- [Study material]:
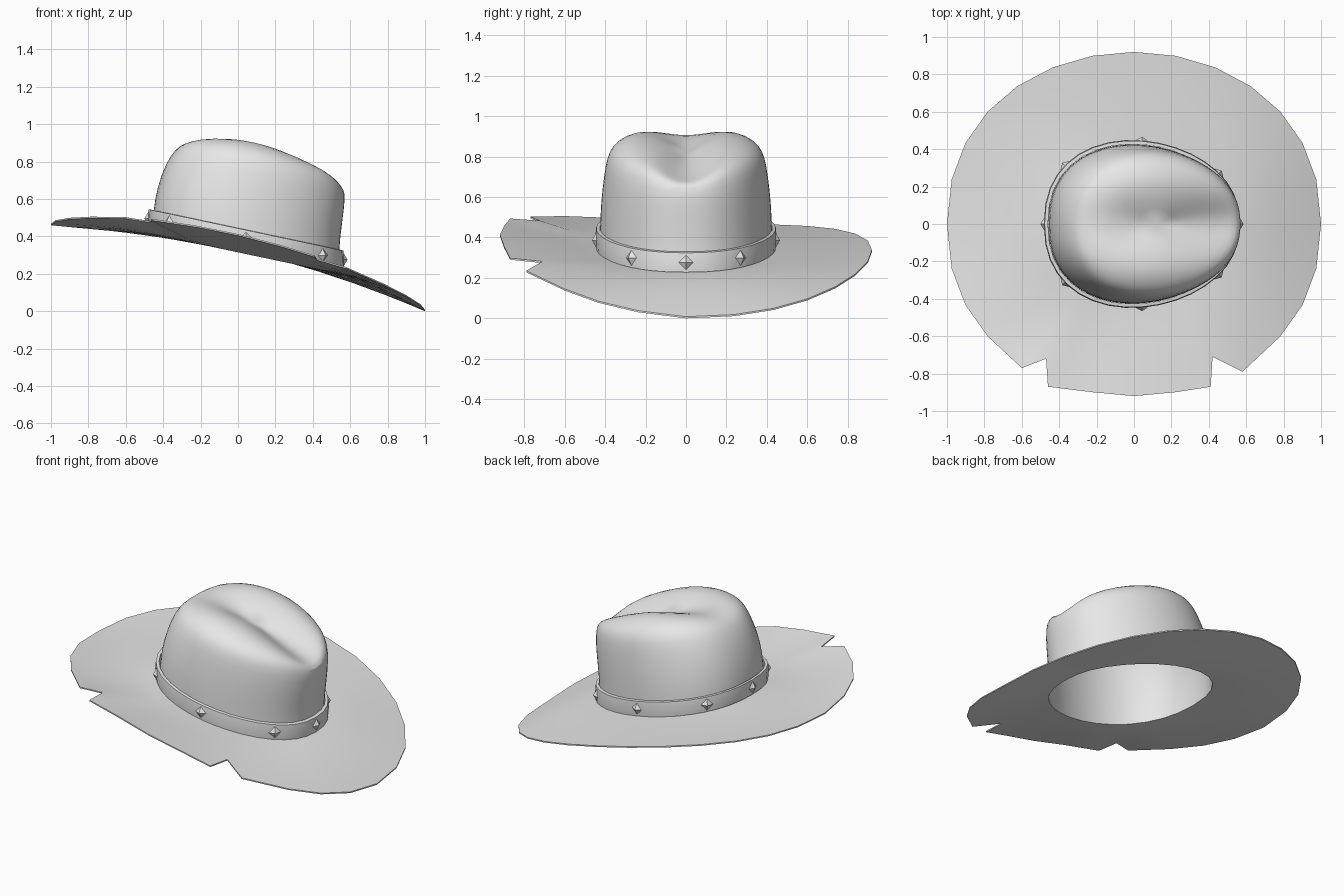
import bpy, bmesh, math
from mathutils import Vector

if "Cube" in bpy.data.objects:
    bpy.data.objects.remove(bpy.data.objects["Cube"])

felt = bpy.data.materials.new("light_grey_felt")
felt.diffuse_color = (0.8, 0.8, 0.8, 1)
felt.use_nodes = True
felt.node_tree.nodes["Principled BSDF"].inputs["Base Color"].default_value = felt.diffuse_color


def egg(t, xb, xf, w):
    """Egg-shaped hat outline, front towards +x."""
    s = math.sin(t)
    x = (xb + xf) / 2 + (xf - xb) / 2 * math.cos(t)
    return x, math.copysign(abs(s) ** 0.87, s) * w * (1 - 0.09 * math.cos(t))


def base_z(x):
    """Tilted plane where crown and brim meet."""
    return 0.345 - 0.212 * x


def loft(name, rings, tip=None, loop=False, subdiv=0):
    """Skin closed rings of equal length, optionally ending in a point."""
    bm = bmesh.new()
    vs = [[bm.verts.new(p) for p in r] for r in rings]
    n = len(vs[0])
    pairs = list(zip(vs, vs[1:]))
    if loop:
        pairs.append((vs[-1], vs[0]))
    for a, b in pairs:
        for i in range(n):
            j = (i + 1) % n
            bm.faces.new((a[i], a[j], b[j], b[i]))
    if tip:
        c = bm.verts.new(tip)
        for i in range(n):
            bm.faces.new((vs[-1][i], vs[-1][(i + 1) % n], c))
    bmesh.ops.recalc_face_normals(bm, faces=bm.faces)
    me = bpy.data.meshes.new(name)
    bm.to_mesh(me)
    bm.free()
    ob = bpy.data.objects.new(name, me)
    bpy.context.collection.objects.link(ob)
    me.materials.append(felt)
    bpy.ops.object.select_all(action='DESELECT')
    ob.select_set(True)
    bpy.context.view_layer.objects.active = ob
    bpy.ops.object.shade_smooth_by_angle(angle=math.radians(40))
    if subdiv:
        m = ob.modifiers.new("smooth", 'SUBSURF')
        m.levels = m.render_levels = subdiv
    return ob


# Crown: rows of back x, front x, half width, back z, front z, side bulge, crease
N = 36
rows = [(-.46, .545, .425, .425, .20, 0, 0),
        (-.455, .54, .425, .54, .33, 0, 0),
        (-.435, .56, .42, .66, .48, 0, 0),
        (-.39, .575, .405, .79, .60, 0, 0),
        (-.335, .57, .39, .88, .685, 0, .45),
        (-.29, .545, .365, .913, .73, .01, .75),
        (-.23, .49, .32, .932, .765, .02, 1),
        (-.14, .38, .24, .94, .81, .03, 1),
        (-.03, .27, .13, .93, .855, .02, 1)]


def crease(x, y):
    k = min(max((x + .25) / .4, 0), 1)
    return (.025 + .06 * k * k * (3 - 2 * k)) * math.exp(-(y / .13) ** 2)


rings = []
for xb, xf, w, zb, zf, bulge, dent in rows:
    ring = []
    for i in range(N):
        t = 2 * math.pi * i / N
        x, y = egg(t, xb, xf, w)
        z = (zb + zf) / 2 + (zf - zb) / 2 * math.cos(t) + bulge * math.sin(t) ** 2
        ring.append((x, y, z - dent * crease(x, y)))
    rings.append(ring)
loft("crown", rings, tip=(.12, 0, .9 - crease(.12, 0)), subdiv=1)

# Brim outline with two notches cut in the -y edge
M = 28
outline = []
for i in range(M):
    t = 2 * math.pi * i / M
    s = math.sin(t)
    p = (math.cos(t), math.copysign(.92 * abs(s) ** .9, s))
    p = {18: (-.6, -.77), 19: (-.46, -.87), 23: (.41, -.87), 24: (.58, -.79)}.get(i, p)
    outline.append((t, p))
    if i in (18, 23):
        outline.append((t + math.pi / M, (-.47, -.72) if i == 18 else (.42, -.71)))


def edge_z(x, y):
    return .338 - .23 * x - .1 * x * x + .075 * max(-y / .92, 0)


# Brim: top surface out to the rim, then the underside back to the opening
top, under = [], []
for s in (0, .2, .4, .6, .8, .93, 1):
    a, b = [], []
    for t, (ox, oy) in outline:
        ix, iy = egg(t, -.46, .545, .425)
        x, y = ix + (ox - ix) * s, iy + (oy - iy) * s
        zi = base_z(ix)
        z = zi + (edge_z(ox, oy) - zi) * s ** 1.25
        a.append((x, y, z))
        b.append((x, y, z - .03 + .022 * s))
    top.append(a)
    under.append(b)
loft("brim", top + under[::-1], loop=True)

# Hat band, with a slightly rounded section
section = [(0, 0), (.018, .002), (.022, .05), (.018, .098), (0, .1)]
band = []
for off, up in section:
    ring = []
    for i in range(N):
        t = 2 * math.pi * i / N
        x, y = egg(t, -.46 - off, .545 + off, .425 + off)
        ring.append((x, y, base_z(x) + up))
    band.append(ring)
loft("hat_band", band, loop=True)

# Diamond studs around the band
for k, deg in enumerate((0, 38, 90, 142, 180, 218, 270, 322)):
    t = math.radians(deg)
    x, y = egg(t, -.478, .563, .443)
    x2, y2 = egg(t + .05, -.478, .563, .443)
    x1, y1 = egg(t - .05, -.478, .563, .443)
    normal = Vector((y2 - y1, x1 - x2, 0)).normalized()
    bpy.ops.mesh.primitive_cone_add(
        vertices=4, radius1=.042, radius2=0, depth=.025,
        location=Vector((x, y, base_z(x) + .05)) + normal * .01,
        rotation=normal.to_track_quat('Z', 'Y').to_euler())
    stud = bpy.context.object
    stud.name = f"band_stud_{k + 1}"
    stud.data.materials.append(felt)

- [Problem to work on]: Lines with "name": return each one from the data above.

- [Answer section]:
def loft(name, rings, tip=None, loop=False, subdiv=0):
    me = bpy.data.meshes.new(name)
    ob = bpy.data.objects.new(name, me)
    stud.name = f"band_stud_{k + 1}"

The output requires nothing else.